> Your goal:
Only the lines from the one containing "z), .055, .065)" through the one containing "(-.4, s * .6, s * -.5))" should be printed, exactly as they appear below, with both ends included.

──────

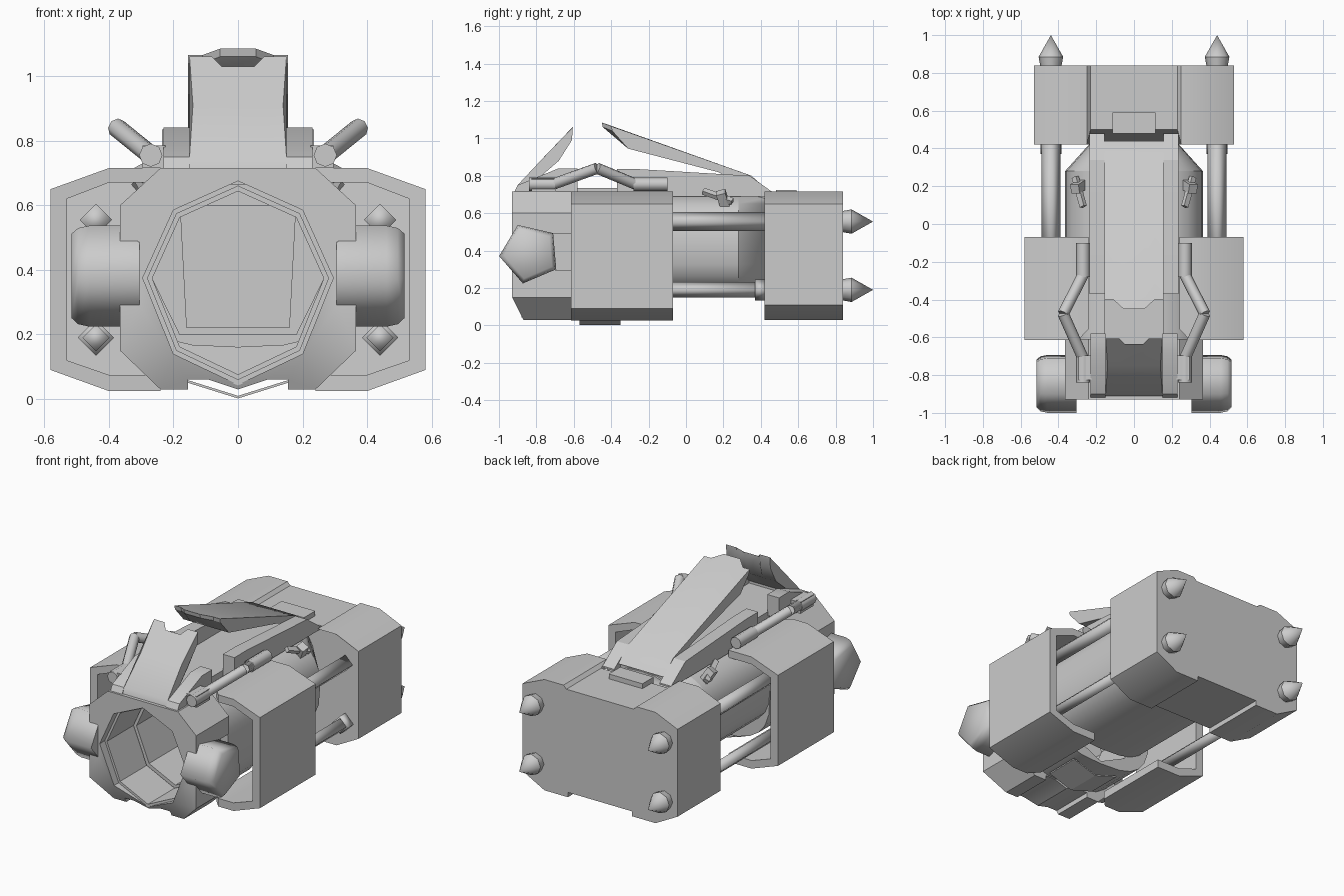
import bpy, bmesh, math
from mathutils import Vector

cube = bpy.data.objects.get("Cube")
if cube:
    bpy.data.objects.remove(cube, do_unlink=True)

GREY = (0.6, 0.6, 0.6, 1)
metal = bpy.data.materials.new("light_grey")
metal.use_nodes = True
metal.diffuse_color = GREY
metal.node_tree.nodes["Principled BSDF"].inputs["Base Color"].default_value = GREY


def finish(name, bm, angle=30):
    bmesh.ops.recalc_face_normals(bm, faces=bm.faces)
    me = bpy.data.meshes.new(name)
    bm.to_mesh(me)
    bm.free()
    me.materials.append(metal)
    me.shade_smooth()
    me.set_sharp_from_angle(angle=math.radians(angle))
    ob = bpy.data.objects.new(name, me)
    bpy.context.collection.objects.link(ob)
    return ob


def loft(name, sections, angle=30):
    """Skin a list of equal point loops and cap both ends."""
    bm = bmesh.new()
    rings = [[bm.verts.new(p) for p in s] for s in sections]
    n = len(rings[0])
    for a, b in zip(rings, rings[1:]):
        for i in range(n):
            j = (i + 1) % n
            bm.faces.new((a[i], a[j], b[j], b[i]))
    bm.faces.new(rings[0])
    bm.faces.new(rings[-1])
    return finish(name, bm, angle)


def along_y(name, pts, a, b):
    return loft(name, [[(x, y, z) for x, z in pts] for y in (a, b)])


def along_x(name, pts, a, b):
    return loft(name, [[(x, y, z) for y, z in pts] for x in (a, b)])


def ring(name, outer, inner, a, b, angle=30):
    """Extrude an outline with a hole along y."""
    bm = bmesh.new()
    caps = {a: [], b: []}
    for pts in (outer, inner):
        loops = [[bm.verts.new((x, y, z)) for x, z in pts] for y in (a, b)]
        n = len(pts)
        for i in range(n):
            j = (i + 1) % n
            f = bm.faces.new((loops[0][i], loops[0][j], loops[1][j], loops[1][i]))
            for e in f.edges:
                ys = {v.co.y for v in e.verts}
                if len(ys) == 1:
                    caps[a if abs(e.verts[0].co.y - a) < 1e-5 else b].append(e)
    for edges in caps.values():
        bmesh.ops.triangle_fill(bm, edges=edges, normal=(0, 1, 0), use_beauty=True)
    return finish(name, bm, angle)


def both(half):
    """Mirror a half outline listed from top to bottom."""
    return half + [(-x, z) for x, z in reversed(half) if x > 0]


def scaled(pts, k):
    return [(x * k, 0.36 + (z - 0.36) * k) for x, z in pts]


def rounded(centre, height):
    """Cross-section between an oval and a rounded box."""
    def full(v):
        return math.copysign(abs(v) ** .7, v)
    turns = [t * math.pi / 12 for t in range(24)]
    return [(.365 * full(math.cos(t)), centre + height * full(math.sin(t))) for t in turns]


def rod(name, p, q, r1, r2=None, sides=8, angle=50):
    p, q = Vector(p), Vector(q)
    bm = bmesh.new()
    bmesh.ops.create_cone(bm, cap_ends=True, segments=sides, radius1=r1,
                          radius2=r1 if r2 is None else r2, depth=(q - p).length)
    turn = (q - p).to_track_quat('Z', 'Y').to_matrix().to_4x4()
    turn.translation = (p + q) / 2
    bm.transform(turn)
    return finish(name, bm, angle)


def box(name, centre, size, turn=(0, 0, 0)):
    bm = bmesh.new()
    bmesh.ops.create_cube(bm, size=1)
    for v in bm.verts:
        v.co = Vector(a * b for a, b in zip(v.co, size))
    ob = finish(name, bm)
    ob.location, ob.rotation_euler = centre, turn
    return ob


# Front collar with an octagonal mouth and sloped lower claws
mouth = both([(0, .675), (.2, .585), (.295, .375), (.2, .14), (0, .045)])
collar = both([(.24, .715), (.365, .6), (.365, .49), (.31, .49), (.31, .295), (.365, .295),
               (.365, .15), (.24, .03), (.155, .03), (.155, .06), (.09, .06), (0, .03)])
front = ring("front_collar", collar, mouth, -.93, -.61)
for v in front.data.vertices:
    if v.co.y < -.9 and v.co.z < .15:
        v.co.y += (.15 - v.co.z) / 2
ring("mouth_liner", scaled(mouth, 1.01), scaled(mouth, .95), -.88, -.62)

# Hollow round-cornered body, shallower at the rear, tapering into the rear block
bore = scaled(mouth, .9)
shallow = rounded(.435, .275)
ring("body_front", rounded(.385, .325), bore, -.612, -.3)
ring("body_rear", shallow, [(x, max(z, .2)) for x, z in bore], -.3, .28)
loft("body_taper", [[(x * k, y, z) for x, z in shallow] for y, k in ((.28, 1), (.43, .63))], 60)
along_y("bore_panel", both([(.18, .6), (.16, .22)]), .273, .281)
along_y("belly_plate", [(-.16, .06), (0, .01), (.16, .06), (.16, .052), (0, .002), (-.16, .052)],
        -.57, -.35)

# Rear block with a recessed centre strip and a front notch
block = both([(.25, .715), (.38, .715), (.53, .65), (.53, .11), (.38, .03), (.22, .03), (.22, .06)])
block = block + [(-.23, .695), (.23, .695)]
rear = along_y("rear_block", block, .42, .84)
for v in rear.data.vertices:
    if v.co.y < .5 and v.co.z > .69 and abs(v.co.x) < .24:
        v.co.y = .5
box("rear_latch", (0, .535, .705), (.23, .11, .04))

# Top deck between the rails
box("top_deck", (0, -.24, .70), (.31, 1.32, .07))

# Large rear-hinged flap with a protruding tip
tips = [(-.155, 0), (-.11, 0), (-.055, 1), (.055, 1), (.11, 0), (.155, 0)]
loft("rear_flap", [[(x, -.40 - .05 * t, 1.065 + .02 * t), (x, .35, .80), (x, .44, .72),
                    (x, .30, .76), (x, .17, .82), (x, -.31, .945),
                    (x, -.395 - .05 * t, 1.04 + .02 * t)] for x, t in tips])

# Smaller front flap with a notched tip and a pinched waist
notch = [(-.15, 0), (-.08, 0), (-.05, 1), (.05, 1), (.08, 0), (.15, 0)]
loft("front_flap", [[(x, -.91, .715), (x, -.90, .75), (x * .93, -.75, .91),
                     (x, -.605 - .03 * t, 1.06 - .03 * t),
                     (x, -.61 - .03 * t, .99), (x * .93, -.68, .88), (x, -.83, .75),
                     (x, -.83, .715)] for x, t in notch])

for s, side in ((1, "left"), (-1, "right")):
    # Open-ended side shell with lips swept back at the front
    shell = [(.24, .715), (.295, .715), (.40, .715), (.58, .65), (.58, .09), (.40, .025),
             (.295, .025), (.24, .025), (.24, .075), (.295, .075), (.40, .075), (.53, .12),
             (.53, .62), (.40, .67), (.295, .67), (.24, .67)]
    lips = along_y(side + "_side_shell", [(s * x, z) for x, z in shell], -.615, -.07)
    for v in lips.data.vertices:
        if v.co.y < -.5 and abs(v.co.x) < .25:
            v.co.y += .06

    # Rails carrying the flaps
    along_x(side + "_rear_rail", [(-.37, .69), (-.37, .835), (-.25, .835), (.34, .80),
                                  (.48, .70), (.48, .69)], s * .155, s * .235)
    along_x(side + "_front_rail", [(-.92, .71), (-.90, .75), (-.68, .84), (-.58, .84),
                                   (-.58, .71)], s * .15, s * .23)

    # Five-sided pod beside the mouth, with a rounded outer rim
    pod = []
    for x, r in ((.305, .165), (.46, .165), (.495, .157), (.515, .138)):
        pod.append([(s * x, -.835 + r * math.cos(a), .385 + r * math.sin(a))
                    for a in (math.radians(185 + 72 * k) for k in range(5))])
    loft(side + "_pod", pod, 75)

    # Long four-sided rods with pointed rear ends
    for z, r, level in ((.555, .05, "upper"), (.19, .042, "lower")):
        name = side + "_" + level
        x = s * .44
        rod(name + "_rod", (x, -.3, z), (x, .43, z), r, sides=4, angle=95)
        rod(name + "_tip_base", (x, .83, z), (x, .885, z), .055, .065)
        rod(name + "_tip", (x, .885, z), (x, 1.0, z), .065, 0)
    rod(side + "_rod_collar", (s * .44, .37, .19), (s * .44, .425, .19), .056, sides=4, angle=95)

    # Bent hose with its two sleeves
    a, k, b = (s * .27, -.71, .755), (s * .375, -.475, .84), (s * .27, -.27, .755)
    rod(side + "_hose_front", a, k, .03)
    rod(side + "_hose_rear", k, b, .03)
    rod(side + "_front_sleeve", (s * .27, -.84, .755), (s * .27, -.70, .755), .036)
    rod(side + "_rear_sleeve", (s * .27, -.28, .755), (s * .27, -.10, .755), .036)
    box(side + "_sleeve_mount", (s * .26, -.76, .75), (.07, .13, .07))

    # Small tilted clip on the body
    box(side + "_clip_bar", (s * .29, .17, .69), (.03, .17, .025), (-.4, s * .6, s * -.5))
    box(side + "_clip_post", (s * .29, .20, .67), (.05, .05, .1), (.3, s * .5, 0))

──────

> Expected output:
        rod(name + "_tip_base", (x, .83, z), (x, .885, z), .055, .065)
        rod(name + "_tip", (x, .885, z), (x, 1.0, z), .065, 0)
    rod(side + "_rod_collar", (s * .44, .37, .19), (s * .44, .425, .19), .056, sides=4, angle=95)

    # Bent hose with its two sleeves
    a, k, b = (s * .27, -.71, .755), (s * .375, -.475, .84), (s * .27, -.27, .755)
    rod(side + "_hose_front", a, k, .03)
    rod(side + "_hose_rear", k, b, .03)
    rod(side + "_front_sleeve", (s * .27, -.84, .755), (s * .27, -.70, .755), .036)
    rod(side + "_rear_sleeve", (s * .27, -.28, .755), (s * .27, -.10, .755), .036)
    box(side + "_sleeve_mount", (s * .26, -.76, .75), (.07, .13, .07))

    # Small tilted clip on the body
    box(side + "_clip_bar", (s * .29, .17, .69), (.03, .17, .025), (-.4, s * .6, s * -.5))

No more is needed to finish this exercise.